Victor Tabbycat said...

Oh, Wow! You've gone all-out fur St Patrick's Day. We didn't haf time... Mom NEFUR has time.
Happy St. Patrick's Day - don't drink too much green catnip tea!
~ Victor McTabbycat

Daisy said...

You know a lot of cool stuff, Diamond! Happy Saint Patrick's Day to you.

Samantha & Tigger said...

Thanks for all the information on St. Patrick and the Holiday! Mom was wondering about it and now she is informed! Happy St. Patrick's Day!

May the luck of the Irish enfold you.
May the blessings of Saint Patrick behold you.
Your FL furiends,

PB & J said...

We love learning new stuff on Monday with you Diamond! Happy St. Patrick's Day!

Gretchen said...

Happy St. Pat's Day...
Thanks for the myth busting information.

Hugs...g

Ernie's Voice, Chancy & Jake said...

Happy St. Pat's Day!

HUGS~ Chancy, Jake & Ernie's Voice

Sultanfus and Guy said...

Happy St Patrick's Day!

Kellie The Orange Cat said...

Happy St. Patrick's Day Diamond.

As usual, a very informative post.

Mickey said...

HAPPY ST.PATRICK'S DAY!!!!!
Thanks for keeping us in the know!

Purrs Mickey

MoMo said...

Thanks, Diamond, for that really interesting information. Well researched and succinctly written, as always.

Like everywhere else the tradition of assimilating local customs and belief into a new religion is fundamental to the acceptance by the local people.

Love the name of your ancester!

Happy St Patrick's Day!

Name: Mr. Hendrix said...

Hi! Happy St. Patty's Day! Thanks for the great info. I didn't know all this.
My beans are German and Italian, but for one day, we're all "Irish"

catsynth said...
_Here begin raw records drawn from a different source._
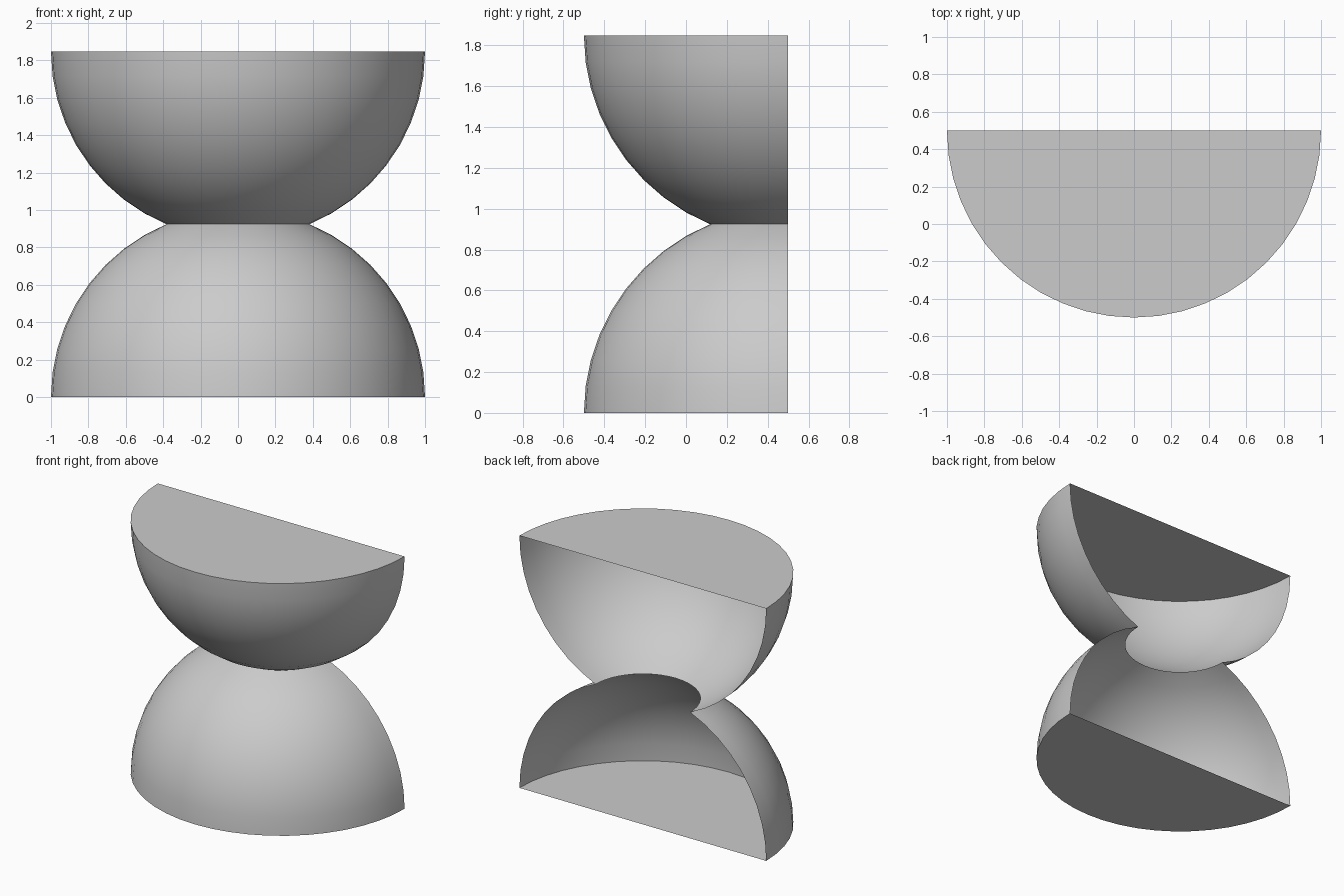
import bpy, bmesh
from math import sin, cos, pi, radians

cube = bpy.data.objects.get("Cube")
if cube:
    bpy.data.objects.remove(cube, do_unlink=True)

grey = bpy.data.materials.new("plain grey")
grey.use_nodes = True
colour = (0.6, 0.6, 0.6, 1)
grey.diffuse_color = colour
grey.node_tree.nodes["Principled BSDF"].inputs["Base Color"].default_value = colour

SIDES, RINGS = 24, 9           # half-turn segments, rings from rim to neck
NECK = radians(67.5)           # latitude where the two shells meet
HEIGHT = 2 * sin(NECK)
BACK = 0.5                     # plane of the open back


def half_ring(bm, r, z):
    return [bm.verts.new((-r * cos(pi * i / SIDES), BACK - r * sin(pi * i / SIDES), z))
            for i in range(SIDES + 1)]


def finish(bm, name, smooth):
    mesh = bpy.data.meshes.new(name)
    bm.to_mesh(mesh)
    bm.free()
    mesh.materials.append(grey)
    for p in mesh.polygons:
        p.use_smooth = smooth
    bpy.context.collection.objects.link(bpy.data.objects.new(name, mesh))


def shell(name, base, up):
    """Open half dome from the rim at base to the neck; up is 1 or -1."""
    bm = bmesh.new()
    angles = [NECK * k / RINGS for k in range(RINGS + 1)]
    rings = [half_ring(bm, cos(a), base + up * sin(a)) for a in angles]
    for low, high in zip(rings, rings[1:]):
        for i in range(SIDES):
            quad = [low[i], low[i + 1], high[i + 1], high[i]]
            bm.faces.new(quad if up > 0 else quad[::-1])
    finish(bm, name, True)


def panel(name, z, up):
    """Flat half disc closing a rim."""
    bm = bmesh.new()
    ring = half_ring(bm, 1, z)
    bm.faces.new(ring if up > 0 else ring[::-1])
    finish(bm, name, False)


# Lower dome and upper bowl meet at the open neck
shell("lower_dome", 0, 1)
shell("upper_bowl", HEIGHT, -1)

# Half-disc base and top
panel("base_panel", 0, -1)
panel("top_panel", HEIGHT, 1)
Happy St. Patrick's Day, Diamond. And thanks for the fascinating info.

We're happy to be visiting you at the "black cat pub" this evening.